The seats provide more than enough comfort and support for a car that gets up and boogies when you need it to and the interior in general has a very nice ambience with enough personalisation options to make it not feel like a rental car.
Possibly the most impressive aspect of the ST-Line is the sheer amount of standard features available. From simple things like Apple CarPlay and wireless charging through to a plethora of driver assist features such as adaptive cruise control and lane keep assist.
One thing I love is the fact that there’s a slot right below the gear selector to put your parking ticket when you head to Woolies to do the weekly shop. It’s the little things.
The 1.5 Litre Eco-Boost is given great reviews the world over and I can see why. It feels like the new ST-Line was built around this engine, because it’s such an impressive overall package.
The response is truly amazing and if you remember that this is essentially a glorified grocery-getter, you’ve actually got a very capable hatch not only around town, but can easily provide enough thrills on a country B-road for the average spirited driver.
The 1.5 Eco-Boost spits out a decent 134kW (182PS) at 6000rpm and the 8-speed auto box and steering wheel-mounted paddles have won me over to the point where I don’t have a problem with there being no manual option. Don’t tell anyone I said that, though.
The turbo triple’s willingness is helped along by the fact it spins up a very tasty 240Nm.
The chassis provides a lot of confidence. This model comes with a decent amount of tyre for a change (215/50 R17) which I think helps a lot with cornering performance as well as comfort. Personally, the current trend of 18 inch wheels with Liquorice for tyres doesn’t really do it for me.
There is definitely a limit to the grip which is to be expected as the ST-Line shares a lot in common with the base Trend hatch, but again, as a filler between the base offering and the upcoming ST (2020), the ST-Line does an amazing job of doing exactly what it says on the tin.
It will be interesting to get behind the wheel of the ST upon its release next year and see what Ford can do with the new chassis, but until then I’d be more than happy carving up the Woolies carpark in the ST-Line.
If you hadn’t already noticed, I’m a fan of the ST-Line as an overall package.
It seems the symphony of responsiveness, feedback and standard equipment makes the ST-Line an absolute no-brainer for anyone in the market for a little bit “more” than your typical generic hatch.
Ford uses the tagline “Move like you mean it” and I think it sums up the ST-Line experience rather well, as the car feels like it’s ready to pounce at any moment.

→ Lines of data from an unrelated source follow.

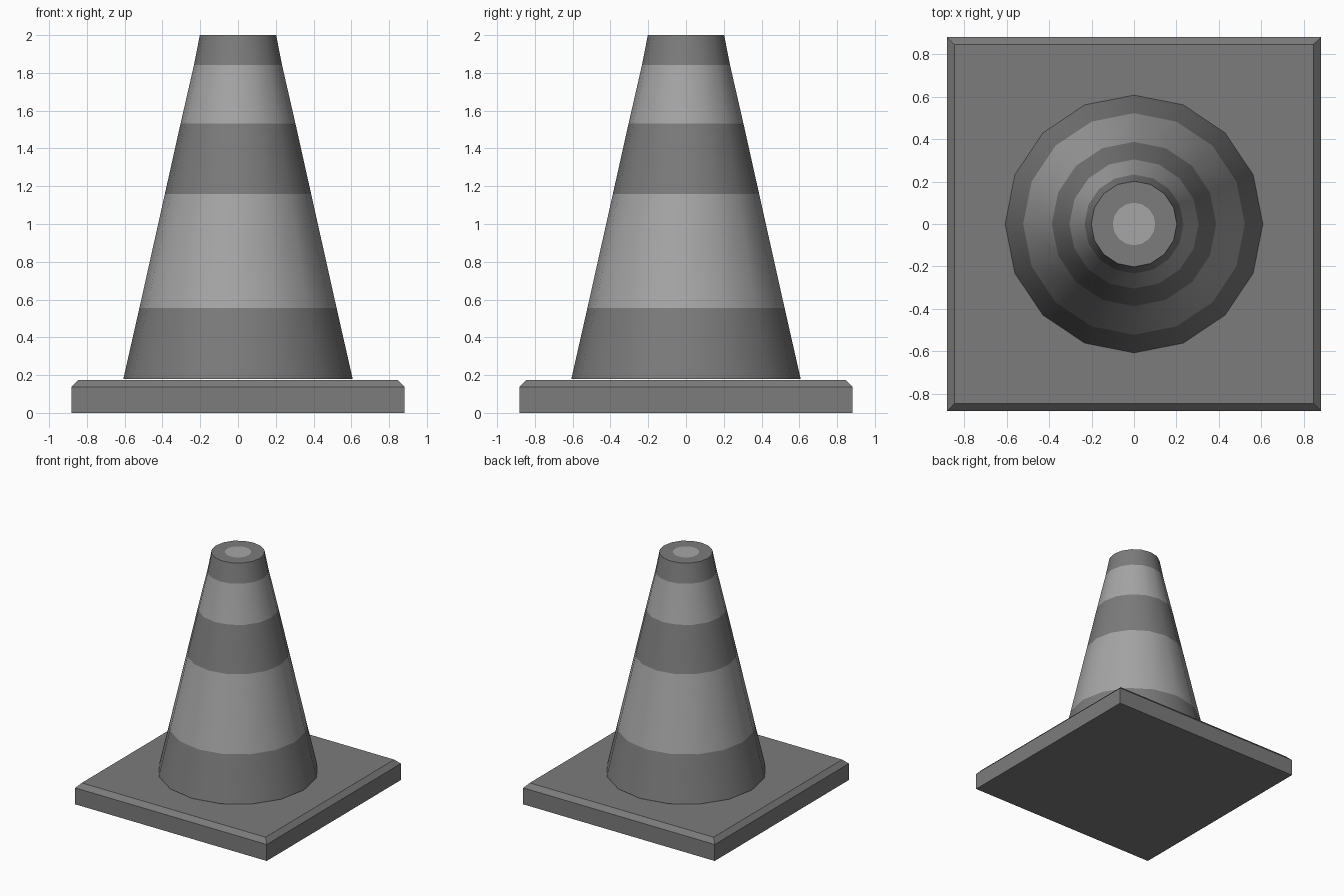
import bpy, bmesh
from math import cos, sin, pi, sqrt

if "Cube" in bpy.data.objects:
    bpy.data.objects.remove(bpy.data.objects["Cube"])


def material(name, grey):
    mat = bpy.data.materials.new(name)
    mat.diffuse_color = (grey, grey, grey, 1)
    mat.use_nodes = True
    mat.node_tree.nodes["Principled BSDF"].inputs["Base Color"].default_value = mat.diffuse_color
    return mat


DARK = material("dark_rubber", 0.2)
LIGHT = material("light_band", 0.38)


def lathe(name, profile, sides, turn=0.0, bands=None, smooth=False):
    """Stack rings of (radius, z); radius 0 makes a closing point."""
    bm = bmesh.new()
    rings = []
    for r, z in profile:
        count = sides if r > 0 else 1
        rings.append([bm.verts.new((r * cos(turn + 2 * pi * i / sides),
                                    r * sin(turn + 2 * pi * i / sides), z))
                      for i in range(count)])
    for k, (low, high) in enumerate(zip(rings, rings[1:])):
        for i in range(sides):
            j = (i + 1) % sides
            if len(high) == 1:
                corners = [low[i], low[j], high[0]]
            else:
                corners = [low[i], low[j], high[j], high[i]]
            face = bm.faces.new(corners)
            face.material_index = bands[k] if bands else 0
    # flat caps on open ends
    if len(rings[0]) > 1:
        bm.faces.new(rings[0][::-1])
    if len(rings[-1]) > 1:
        bm.faces.new(rings[-1])
    mesh = bpy.data.meshes.new(name)
    bm.to_mesh(mesh)
    bm.free()
    mesh.materials.append(DARK)
    mesh.materials.append(LIGHT)
    obj = bpy.data.objects.new(name, mesh)
    bpy.context.collection.objects.link(obj)
    if smooth:
        bpy.ops.object.select_all(action='DESELECT')
        bpy.context.view_layer.objects.active = obj
        obj.select_set(True)
        bpy.ops.object.shade_smooth_by_angle()
    return obj


# square foot with a chamfered top edge
R2 = sqrt(2)
lathe("base_plate", [(0.882 * R2, 0), (0.882 * R2, 0.137), (0.846 * R2, 0.174)],
      4, turn=pi / 4)

# sixteen-sided cone, resting just above the foot, with two light bands
# and a light disc on top
lathe("cone_body",
      [(0.607, 0.18), (0.522, 0.555), (0.387, 1.16), (0.304, 1.532),
       (0.233, 1.842), (0.202, 2.0), (0.1, 2.0), (0, 2.0)],
      16, bands=[0, 1, 0, 1, 0, 0, 1], smooth=True)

Be it the little squirt to get through that amber light, or the full throttle approach when joining the freeway.
The steering feedback combined with a surprisingly quick paddle shift setup continues the aggressive driving dynamic as you begin to push the ST-Line through the corners.
Ford has delivered by providing a premium offering at a bargain price and this trend carries through to the way the car rides. It might have a lot to do with the sensible 17 inch standard wheel size, but you can tell a lot of effort has gone into the whole package to deliver a truly dynamic experience behind the wheel.

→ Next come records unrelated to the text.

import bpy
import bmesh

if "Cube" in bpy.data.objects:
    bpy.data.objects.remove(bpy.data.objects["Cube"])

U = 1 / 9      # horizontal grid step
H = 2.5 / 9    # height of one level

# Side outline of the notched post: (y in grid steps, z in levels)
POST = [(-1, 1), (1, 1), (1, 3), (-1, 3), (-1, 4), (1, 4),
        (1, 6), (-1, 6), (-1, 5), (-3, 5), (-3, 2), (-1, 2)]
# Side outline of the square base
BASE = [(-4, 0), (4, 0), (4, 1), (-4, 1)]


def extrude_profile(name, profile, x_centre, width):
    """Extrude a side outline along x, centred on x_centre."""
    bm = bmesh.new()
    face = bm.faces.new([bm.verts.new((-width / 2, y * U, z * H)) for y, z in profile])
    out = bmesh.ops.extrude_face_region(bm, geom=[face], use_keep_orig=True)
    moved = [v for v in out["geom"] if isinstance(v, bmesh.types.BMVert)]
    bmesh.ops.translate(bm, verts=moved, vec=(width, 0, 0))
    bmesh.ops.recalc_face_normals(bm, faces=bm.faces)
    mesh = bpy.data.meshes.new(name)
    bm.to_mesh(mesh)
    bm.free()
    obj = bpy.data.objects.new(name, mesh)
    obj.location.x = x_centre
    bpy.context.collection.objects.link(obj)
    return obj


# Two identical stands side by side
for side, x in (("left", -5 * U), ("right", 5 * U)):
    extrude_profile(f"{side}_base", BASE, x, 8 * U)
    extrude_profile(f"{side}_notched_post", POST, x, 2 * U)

At a starting price of $25,990, it definitely feels like a premium ride inside and out and the price seems to undercut a lot of European competitors with similar spec.
Time will tell if Ford can claw back some of the market they used to dominate, and perhaps they are relying on the upcoming ST to provide the spark they need to really drive the whole range home.

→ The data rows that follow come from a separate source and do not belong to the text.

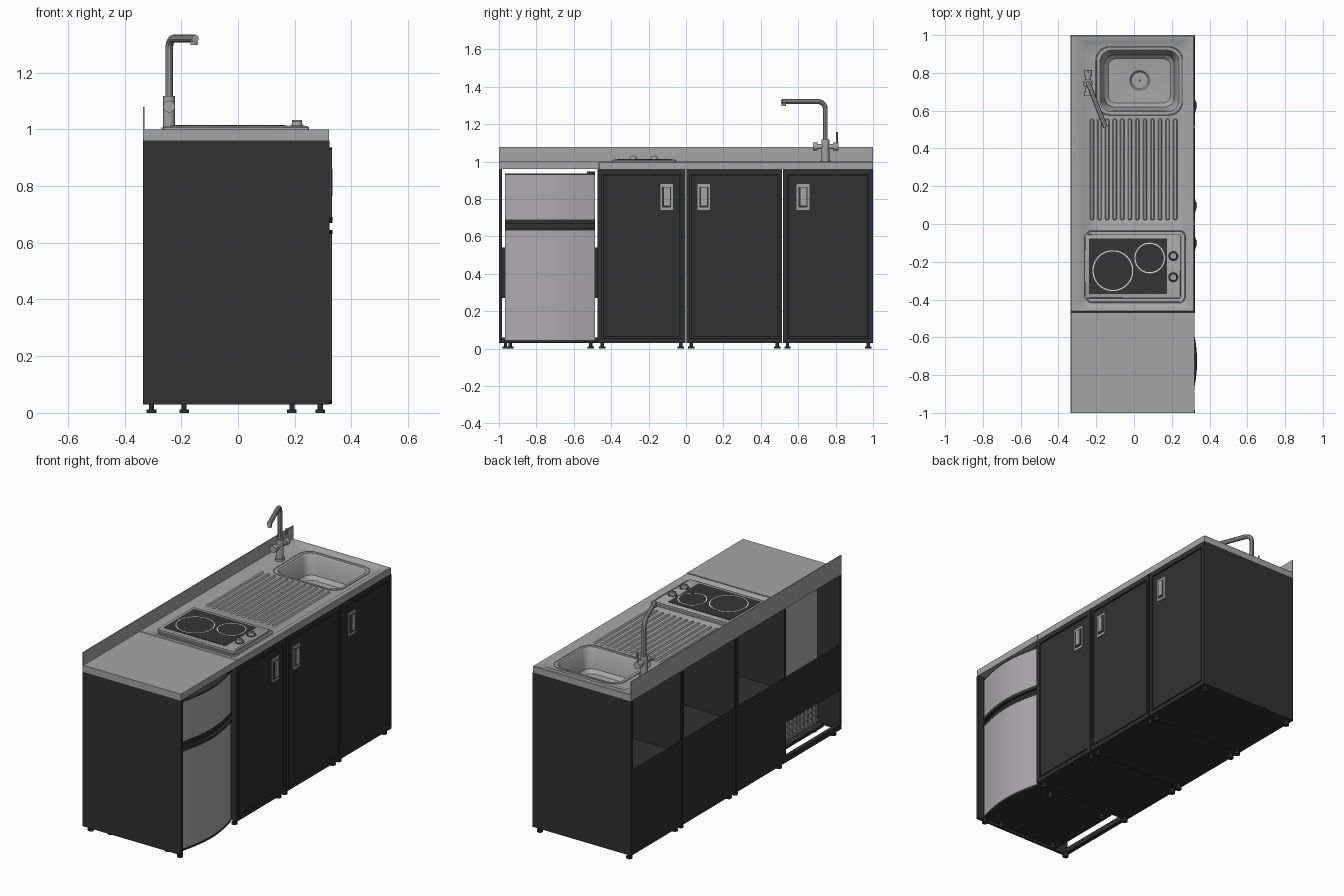
import bpy, bmesh, math
from mathutils import Vector, Matrix

if "Cube" in bpy.data.objects:
    bpy.data.objects.remove(bpy.data.objects["Cube"], do_unlink=True)


def material(name, rgb):
    m = bpy.data.materials.new(name)
    m.use_nodes = True
    m.diffuse_color = (*rgb, 1)
    m.node_tree.nodes["Principled BSDF"].inputs["Base Color"].default_value = (*rgb, 1)
    return m


BLACK = material("black panel", (0.03, 0.03, 0.03))
STEEL = material("brushed steel", (0.38, 0.38, 0.38))
SILVER = material("silver door", (0.42, 0.41, 0.42))
GLASS = material("dark glass", (0.035, 0.035, 0.037))
WHITE = material("white marking", (0.75, 0.75, 0.75))


def finish(name, bm, mat, smooth=True):
    me = bpy.data.meshes.new(name)
    bm.to_mesh(me)
    bm.free()
    me.materials.append(mat)
    if smooth:
        me.shade_smooth()
        me.set_sharp_from_angle(angle=math.radians(35))
    ob = bpy.data.objects.new(name, me)
    bpy.context.collection.objects.link(ob)
    return ob


def box(name, x, y, z, mat):
    bm = bmesh.new()
    size = [b - a for a, b in (x, y, z)]
    mid = Vector([(a + b) / 2 for a, b in (x, y, z)])
    bmesh.ops.create_cube(bm, size=1, matrix=Matrix.Translation(mid) @ Matrix.Diagonal((*size, 1)))
    return finish(name, bm, mat, False)


def rod(name, a, b, r, mat, r2=None, seg=20):
    a, b = Vector(a), Vector(b)
    turn = (b - a).to_track_quat('Z', 'Y').to_matrix().to_4x4()
    bm = bmesh.new()
    bmesh.ops.create_cone(bm, cap_ends=True, segments=seg, radius1=r, radius2=r2 or r,
                          depth=(b - a).length, matrix=Matrix.Translation((a + b) / 2) @ turn)
    return finish(name, bm, mat)


def tube(name, points, r, mat, cyclic=False):
    cu = bpy.data.curves.new(name, 'CURVE')
    cu.dimensions = '3D'
    cu.bevel_depth, cu.bevel_resolution, cu.use_fill_caps = r, 3, True
    sp = cu.splines.new('POLY')
    sp.points.add(len(points) - 1)
    for p, co in zip(sp.points, points):
        p.co = (*co, 1)
    sp.use_cyclic_u = cyclic
    tmp = bpy.data.objects.new(name + " path", cu)
    bpy.context.collection.objects.link(tmp)
    bpy.context.view_layer.update()
    me = bpy.data.meshes.new_from_object(tmp.evaluated_get(bpy.context.evaluated_depsgraph_get()))
    bm = bmesh.new()
    bm.from_mesh(me)
    bpy.data.objects.remove(tmp, do_unlink=True)
    return finish(name, bm, mat)


def round_rect(x0, x1, y0, y1, r, z, n=8):
    corners = ((x1 - r, y0 + r, -90), (x1 - r, y1 - r, 0), (x0 + r, y1 - r, 90), (x0 + r, y0 + r, 180))
    return [(cx + r * math.cos(math.radians(a + 90 * i / n)), cy + r * math.sin(math.radians(a + 90 * i / n)), z)
            for cx, cy, a in corners for i in range(n + 1)]


def circle(x, y, r, z, n=8):
    return round_rect(x - r, x + r, y - r, y + r, r - 0.0005, z, n)


def loft(name, loops, mat, start=True, end=True, closed=False):
    bm = bmesh.new()
    rows = [[bm.verts.new(p) for p in lp] for lp in loops]
    for a, b in zip(rows, rows[1:] + rows[:1] if closed else rows[1:]):
        for i in range(len(a)):
            j = (i + 1) % len(a)
            bm.faces.new((a[i], a[j], b[j], b[i]))
    if not closed:
        if start:
            bm.faces.new(rows[0][::-1])
        if end:
            bm.faces.new(rows[-1])
    return finish(name, bm, mat)


BACK, FRONT, BASE, TOP = -0.335, 0.322, 0.03, 0.96


def foot(x, y):
    rod("foot_pad", (x, y, 0), (x, y, 0.012), 0.017, BLACK)
    rod("foot_stem", (x, y, 0.012), (x, y, 0.035), 0.009, BLACK)


# Cupboards: open carcass, low back panel, shelf, inset door and handle
def cupboard(y0, y1, stile, handle_y):
    t = 0.015
    for y in (y0, y1 - t):
        box("cupboard_side", (BACK, FRONT), (y, y + t), (BASE, TOP), BLACK)
    box("cupboard_floor", (BACK, FRONT), (y0, y1), (BASE, BASE + t), BLACK)
    box("cupboard_back", (BACK, BACK + 0.01), (y0, y1), (BASE, 0.54), BLACK)
    box("cupboard_shelf", (BACK + 0.01, 0.25), (y0 + t, y1 - t), (0.46, 0.475), BLACK)
    box("lower_rail", (0.29, FRONT), (y0, y1), (BASE, 0.055), BLACK)
    box("upper_rail", (0.29, FRONT), (y0, y1), (0.93, TOP), BLACK)
    for a, b in ((y0, y0 + stile), (y1 - stile, y1)):
        box("stile", (0.29, FRONT), (a, b), (BASE, TOP), BLACK)
    box("door_backing", (0.29, 0.31), (y0 + t, y1 - t), (0.05, 0.935), BLACK)
    box("door", (0.3, 0.32), (y0 + stile + 0.006, y1 - stile - 0.006), (0.062, 0.924), BLACK)
    h = handle_y
    box("handle_plate", (0.318, 0.326), (h - 0.034, h + 0.034), (0.74, 0.88), STEEL)
    box("handle_slot", (0.322, 0.3275), (h - 0.024, h + 0.024), (0.755, 0.865), BLACK)
    box("handle_grip", (0.322, 0.334), (h - 0.014, h + 0.018), (0.765, 0.86), STEEL)
    for x in (-0.305, 0.29):
        for y in (y0 + 0.025, y1 - 0.025):
            foot(x, y)


cupboard(-0.472, -0.004, 0.024, -0.103)
cupboard(0.004, 0.512, 0.016, 0.095)
cupboard(0.518, 1.0, 0.024, 0.625)

# Refrigerator bay
box("bay_side", (BACK, FRONT), (-1, -0.985), (BASE, TOP), BLACK)
box("bay_back", (BACK, BACK + 0.01), (-0.985, -0.472), (0.27, 0.54), BLACK)
box("bay_rear_rail", (BACK, BACK + 0.025), (-0.985, -0.472), (BASE, 0.06), BLACK)
for x in (-0.305, 0.29):
    foot(x, -0.965)
for x in (-0.19, 0.19):
    for y in (-0.94, -0.51):
        foot(x, y)

# Refrigerator with bowed doors
FY0, FY1 = -0.968, -0.486


def bowed(name, z0, z1, mat, out=0.0):
    def outline(z):
        arc = [(0.295 + out + 0.037 * math.sin(math.pi * i / 16), FY0 + (FY1 - FY0) * i / 16, z) for i in range(17)]
        return [(0.27, FY0, z)] + arc + [(0.27, FY1, z)]
    return loft(name, [outline(z0), outline(z1)], mat)


box("fridge_body", (-0.2, 0.275), (FY0, FY1), (0.045, 0.935), SILVER)
box("fridge_base", (-0.24, 0.28), (FY0, FY1), (0.032, 0.05), BLACK)
bowed("fridge_plinth", 0.032, 0.046, BLACK)
bowed("fridge_lower_door", 0.046, 0.63, SILVER)
bowed("fridge_handle_recess", 0.63, 0.69, BLACK, -0.015)
bowed("fridge_lower_lip", 0.63, 0.645, BLACK, 0.002)
bowed("fridge_upper_lip", 0.67, 0.69, BLACK, 0.002)
bowed("fridge_upper_door", 0.69, 0.928, SILVER)
bowed("fridge_cap", 0.928, 0.936, BLACK)
box("fridge_hinge", (0.24, 0.3), (-0.53, -0.487), (0.936, 0.946), BLACK)
for i in range(12):
    y = -0.93 + i * 0.037
    rod("condenser_wire", (-0.215, y, 0.07), (-0.215, y, 0.27), 0.004, STEEL, seg=8)
for i in range(6):
    z = 0.08 + i * 0.035
    rod("condenser_pipe", (-0.22, -0.94, z), (-0.22, -0.51, z), 0.005, STEEL, seg=8)

# Worktop, pressed sink sheet with bowl, and splashback
box("side_worktop", (BACK, 0.32), (-1, -0.468), (TOP, 1.0), STEEL)
box("splashback", (BACK, BACK + 0.005), (-1, 1), (TOP, 1.078), STEEL)
PRESS = 0.993
loft("sink_top", [
    round_rect(BACK, 0.32, -0.465, 1, 0.002, TOP),
    round_rect(BACK, 0.32, -0.465, 1, 0.002, 0.996),
    round_rect(BACK + 0.004, 0.316, -0.461, 0.996, 0.002, 1.0),
    round_rect(-0.275, 0.29, -0.44, 0.97, 0.04, 1.0),
    round_rect(-0.265, 0.28, -0.43, 0.96, 0.035, PRESS),
    round_rect(-0.18, 0.238, 0.595, 0.92, 0.06, PRESS),
    round_rect(-0.172, 0.23, 0.603, 0.912, 0.055, 0.982),
    round_rect(-0.155, 0.213, 0.62, 0.895, 0.05, 0.875),
    round_rect(-0.135, 0.193, 0.64, 0.875, 0.04, 0.855),
    circle(0.03, 0.76, 0.052, 0.85),
    circle(0.03, 0.76, 0.044, 0.842)], STEEL, start=False)
rod("drain_strainer", (0.03, 0.76, 0.842), (0.03, 0.76, 0.848), 0.02, STEEL)
rod("drain_pin", (0.03, 0.76, 0.848), (0.03, 0.76, 0.851), 0.005, BLACK)
rod("drain_pipe", (0.03, 0.76, 0.7), (0.03, 0.76, 0.842), 0.03, STEEL)
tube("bowl_bead", round_rect(-0.2, 0.255, 0.578, 0.937, 0.07, PRESS), 0.003, STEEL, True)
tube("hob_bead", round_rect(-0.25, 0.268, -0.415, -0.035, 0.03, PRESS), 0.004, STEEL, True)
for i in range(12):
    x = -0.222 + i * 0.04
    loft("drainer_rib", [round_rect(x - 0.011, x + 0.011, 0.02, 0.558, 0.01, PRESS),
                         round_rect(x - 0.006, x + 0.006, 0.025, 0.553, 0.005, 1.0)], STEEL, start=False)

# Hob
loft("hob_plate", [round_rect(-0.262, 0.25, -0.395, -0.052, 0.012, PRESS),
                   round_rect(-0.262, 0.25, -0.395, -0.052, 0.012, 1.006),
                   round_rect(-0.256, 0.244, -0.389, -0.058, 0.01, 1.011)], STEEL)
box("hob_glass", (-0.238, 0.175), (-0.37, -0.078), (1.005, 1.013), GLASS)
for x, y, r in ((-0.112, -0.247, 0.108), (0.083, -0.18, 0.081)):
    loft("cooking_zone_ring", [circle(x, y, q, z, 14) for q, z in
                               ((r, 1.012), (r, 1.0145), (r - 0.006, 1.0145), (r - 0.006, 1.012))], WHITE, closed=True)
for y in (-0.17, -0.282):
    rod("knob_dial", (0.208, y, 1.01), (0.208, y, 1.0125), 0.027, BLACK)
    rod("knob", (0.208, y, 1.012), (0.208, y, 1.028), 0.02, STEEL, 0.017)
    box("knob_grip", (0.19, 0.226), (y - 0.004, y + 0.004), (1.026, 1.033), STEEL)

# Mixer tap with swivelled spout
TX, TY = -0.243, 0.745
rod("tap_flange", (TX, TY, PRESS), (TX, TY, 1.006), 0.027, STEEL)
rod("tap_body", (TX, TY, 1.0), (TX, TY, 1.118), 0.021, STEEL)
side = Vector((0.095, -0.24, 0)).normalized()
base = Vector((TX, TY, 1.28))
bend = [base + side * 0.04 * (1 - math.cos(a)) + Vector((0, 0, 0.04 * math.sin(a)))
        for a in (math.pi / 2 * i / 8 for i in range(9))]
tip = base + side * 0.25 + Vector((0, 0, 0.04))
tube("tap_spout", [Vector((TX, TY, 1.1))] + bend + [tip], 0.0135, STEEL)
rod("tap_outlet", tip - side * 0.012, tip - side * 0.012 - Vector((0, 0, 0.022)), 0.012, STEEL)
rod("tap_crossbar", (TX, 0.69, 1.08), (TX, 0.8, 1.08), 0.014, STEEL)
for a, b in ((0.678, 0.702), (0.787, 0.815)):
    rod("tap_valve", (TX, a, 1.08), (TX, b, 1.08), 0.021, STEEL)
rod("tap_lever", (TX, 0.806, 1.08), (TX, 0.808, 1.157), 0.005, STEEL)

For now, sensible buyers would be insane to not include the ST-Line on their shopping list.
Like what you read? But you want a wagon? Read Peter’s review here.
|UK (150PS, recommended pricing, 8-spd auto)||£23,750.00||£24,850|
Brendan will drive anything with wheels, which is lucky because he writes for The Redline.
He has a soft spot for manual French hot hatches and has recently come out as “bi-transmissional” after getting more seat time with some tasty exotics.